**Work required:** What lines of the data below hold "rotation"? Show them.

Saved entries:

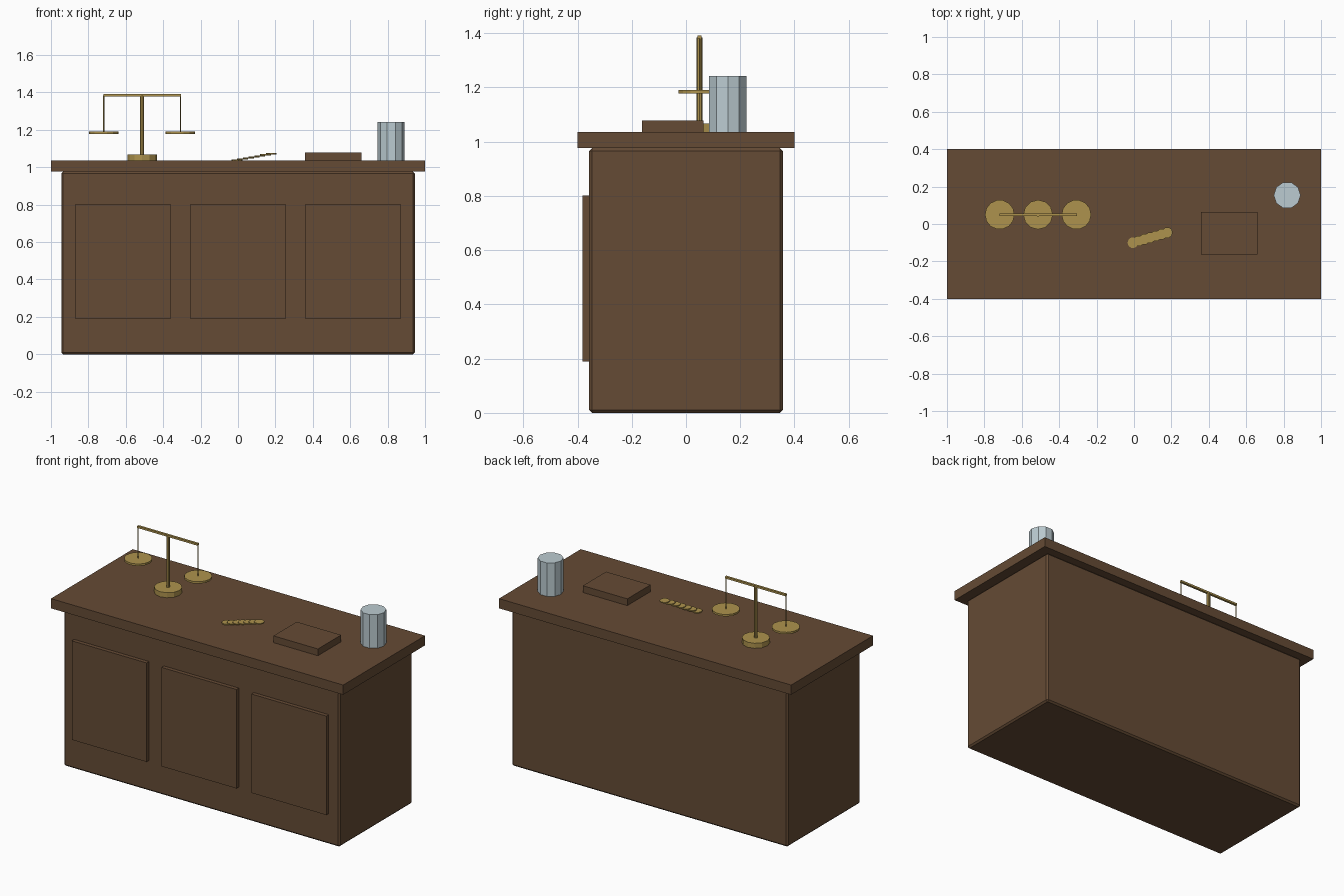
import bpy, math

if "Cube" in bpy.data.objects:
    bpy.data.objects.remove(bpy.data.objects["Cube"])


def material(name, rgb):
    m = bpy.data.materials.new(name)
    m.diffuse_color = (*rgb, 1)
    m.use_nodes = True
    m.node_tree.nodes["Principled BSDF"].inputs["Base Color"].default_value = m.diffuse_color
    return m


WOOD = material("brown wood", (0.13, 0.07, 0.035))
BRASS = material("brass", (0.42, 0.29, 0.075))
GLASS = material("pale glass", (0.50, 0.60, 0.64))


def box(name, lo, hi, mat, bevel=0):
    bpy.ops.mesh.primitive_cube_add(size=1, location=[(a + b) / 2 for a, b in zip(lo, hi)])
    o = bpy.context.object
    o.name = name
    o.scale = [b - a for a, b in zip(lo, hi)]
    bpy.ops.object.transform_apply(location=False, rotation=False, scale=True)
    if bevel:
        b = o.modifiers.new("bevel", "BEVEL")
        b.width = bevel
        b.segments = 1
    o.data.materials.append(mat)
    return o


def cyl(name, x, y, z0, z1, r, sides, mat):
    bpy.ops.mesh.primitive_cylinder_add(vertices=sides, radius=r, depth=z1 - z0,
                                        location=(x, y, (z0 + z1) / 2),
                                        rotation=(0, 0, math.pi / 2))
    o = bpy.context.object
    o.name = name
    o.data.materials.append(mat)
    return o


TOP = 1.036

# counter body, top slab and front panels
box("counter_body", (-0.945, -0.357, 0), (0.945, 0.357, 0.976), WOOD, 0.01)
box("counter_top", (-1, -0.4, 0.976), (1, 0.4, TOP), WOOD)
for i in (-1, 0, 1):
    cx = 0.615 * i
    box("front_panel", (cx - 0.256, -0.381, 0.19), (cx + 0.256, -0.35, 0.802), WOOD)

# balance scale
SX, SY = -0.513, 0.05
cyl("scale_base", SX, SY, TOP, 1.067, 0.079, 12, BRASS)
cyl("scale_post", SX, SY, 1.06, 1.385, 0.0105, 8, BRASS)
box("scale_beam", (SX - 0.207, SY - 0.007, 1.379), (SX + 0.207, SY + 0.007, 1.391), BRASS)
for s in (-1, 1):
    cyl("scale_hanger", SX + s * 0.205, SY, 1.185, 1.383, 0.003, 6, BRASS)
    cyl("scale_pan", SX + s * 0.205, SY, 1.178, 1.19, 0.079, 14, BRASS)

# fanned coins
for i in range(7):
    t = i / 6
    z = TOP + 0.0055 * i
    cyl("coin", -0.006 + 0.184 * t, -0.1 + 0.054 * t, z, z + 0.006, 0.029, 10, BRASS)

# ledger and jar
box("ledger", (0.357, -0.163, TOP), (0.661, 0.064, 1.078), WOOD)
cyl("jar", 0.819, 0.154, TOP, 1.243, 0.072, 10, GLASS)
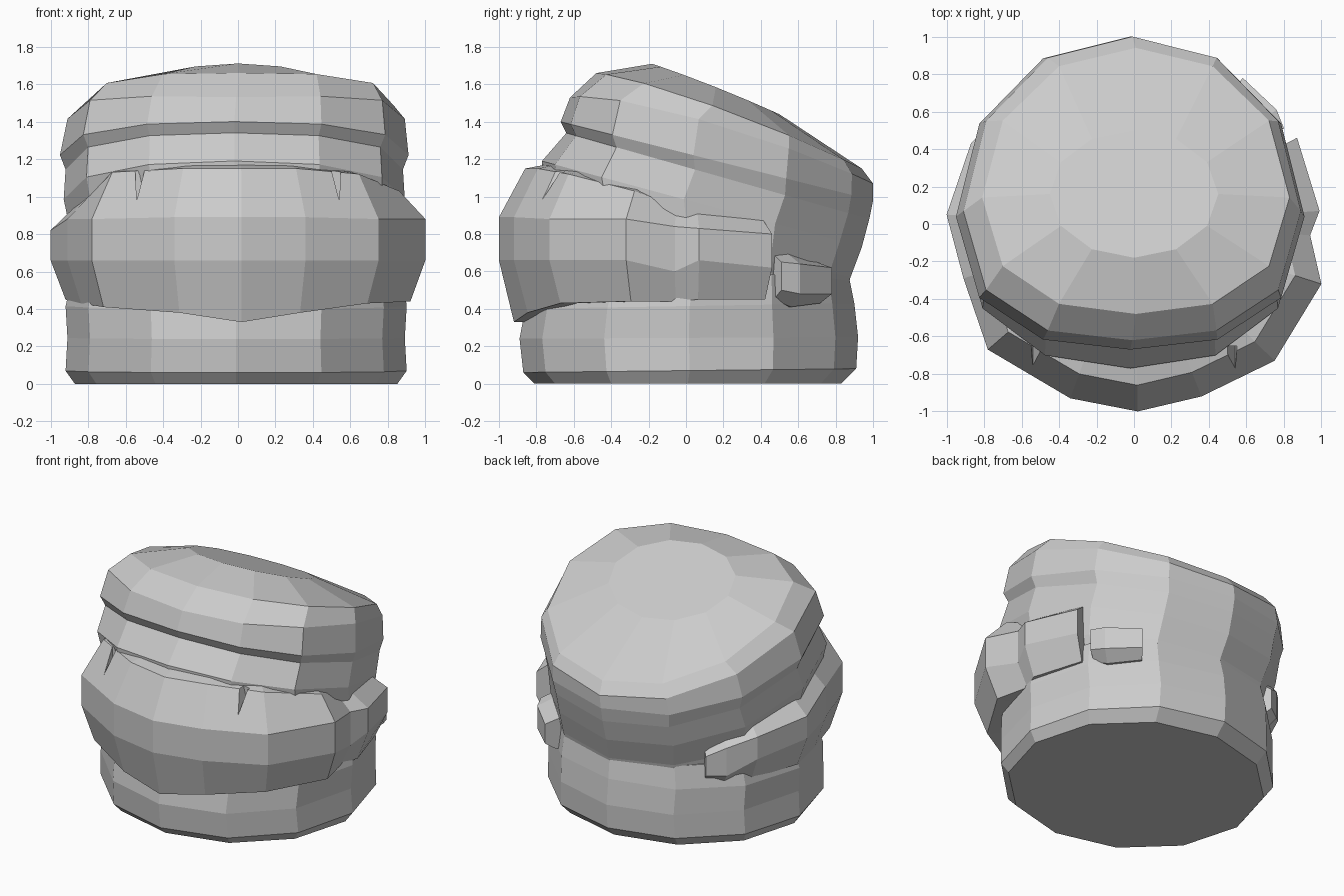
import bpy, bmesh, math

def make_object(name, bm):
    bmesh.ops.recalc_face_normals(bm, faces=bm.faces)
    me = bpy.data.meshes.new(name)
    bm.to_mesh(me)
    bm.free()
    ob = bpy.data.objects.new(name, me)
    bpy.context.collection.objects.link(ob)
    return ob

def loft(name, rings):
    """Skin a list of equal-length point rings, capping both ends."""
    bm = bmesh.new()
    vs = [[bm.verts.new(p) for p in r] for r in rings]
    n = len(vs[0])
    for a, b in zip(vs, vs[1:]):
        for i in range(n):
            j = (i + 1) % n
            bm.faces.new((a[i], a[j], b[j], b[i]))
    bm.faces.new(vs[0])
    bm.faces.new(vs[-1])
    return make_object(name, bm)

def tilted_ring(xc, rx, yf, zf, yb, zb, flat=0.0, bulge=0.0, sides=12):
    """Ring with front and back at different heights; flat widens the front,
    bulge raises the sides."""
    pts = []
    for i in range(sides):
        a = 2 * math.pi * i / sides - math.pi / 2
        t = (math.sin(a) + 1) / 2
        t -= flat * t * (1 - t) ** 2
        pts.append((xc + rx * math.cos(a), yf + (yb - yf) * t,
                    zf + (zb - zf) * t + bulge * math.cos(a) ** 2))
    return pts

# Lower bun: flat, upright drum with a bevelled foot
loft("bottom_bun", [tilted_ring(*r) for r in (
    (-0.01, 0.86, -0.81, 0.00, 0.83, 0.00),
    (-0.01, 0.91, -0.87, 0.06, 0.91, 0.08),
    (-0.01, 0.90, -0.89, 0.24, 0.92, 0.25),
    (-0.01, 0.91, -0.86, 0.40, 0.90, 0.43),
    (0.0, 0.88, -0.78, 0.60, 0.87, 0.58))])

# Upper bun: leaning back, with a groove and a broad faceted crown
loft("top_bun", [tilted_ring(*r) for r in (
    (0.0, 0.84, -0.74, 0.58, 0.86, 0.50),
    (0.0, 0.88, -0.77, 0.90, 0.88, 0.57, 0.2),
    (-0.02, 0.91, -0.77, 1.19, 0.94, 0.73, 0.45),
    (-0.02, 0.90, -0.64, 1.34, 0.98, 0.88, 0.6),
    (-0.02, 0.93, -0.67, 1.40, 1.00, 0.98, 0.6),
    (-0.01, 0.90, -0.62, 1.53, 1.00, 1.07, 0.6, 0.08),
    (0.01, 0.82, -0.48, 1.66, 0.94, 1.15, 0.5, 0.05),
    (0.0, 0.45, -0.18, 1.71, 0.50, 1.44, 0.0, 0.01))])

def filling(name, stations):
    """Bulging strip running round the buns: x, y, bottom, low, high, top."""
    rings = []
    for x, y, zb, zl, zh, zt in stations:
        rings.append([(x * s, y * s, z) for s, z in (
            (0.65, zb), (0.92, zb), (1, zl), (1, zh), (0.86, zt), (0.65, zt + 0.04))])
    return loft(name, rings)

# Main filling wraps the front and both sides
wrap = filling("filling", [
    (-0.62, 0.66, 0.46, 0.52, 0.66, 0.74),
    (-0.73, 0.58, 0.43, 0.52, 0.72, 0.84),
    (-0.87, 0.43, 0.45, 0.62, 0.78, 0.90),
    (-1.00, 0.05, 0.45, 0.66, 0.82, 0.95),
    (-0.91, -0.29, 0.43, 0.66, 0.88, 1.03),
    (-0.78, -0.67, 0.41, 0.66, 0.88, 1.13),
    (-0.34, -0.93, 0.38, 0.66, 0.89, 1.15),
    (0.02, -1.00, 0.33, 0.66, 0.89, 1.15),
    (0.36, -0.92, 0.38, 0.66, 0.89, 1.15),
    (0.75, -0.73, 0.43, 0.66, 0.88, 1.12),
    (1.00, -0.32, 0.44, 0.66, 0.88, 1.03),
    (0.94, -0.06, 0.44, 0.60, 0.84, 0.95),
    (0.99, 0.07, 0.45, 0.66, 0.83, 0.92),
    (0.87, 0.46, 0.45, 0.62, 0.80, 0.90)])

# Small lump of filling at the back right
filling("filling_lump", [
    (0.80, 0.51, 0.45, 0.50, 0.65, 0.72),
    (0.76, 0.61, 0.41, 0.48, 0.64, 0.71),
    (0.58, 0.78, 0.43, 0.48, 0.62, 0.66)])

# Narrow V notches in the upper front edge of the filling
for side in (-1, 1):
    tri = ((0.54, 0.98), (0.555, 1.25), (0.47, 1.25))
    notch = loft("notch_cutter", [[(side * x, y, z) for x, z in tri]
                                  for y in (-1.1, -0.65)])
    notch.hide_render = True
    notch.hide_viewport = True
    cut = wrap.modifiers.new("notch", 'BOOLEAN')
    cut.operation = 'DIFFERENCE'
    cut.object = notch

**Your solution:**
    bpy.ops.object.transform_apply(location=False, rotation=False, scale=True)
                                        rotation=(0, 0, math.pi / 2))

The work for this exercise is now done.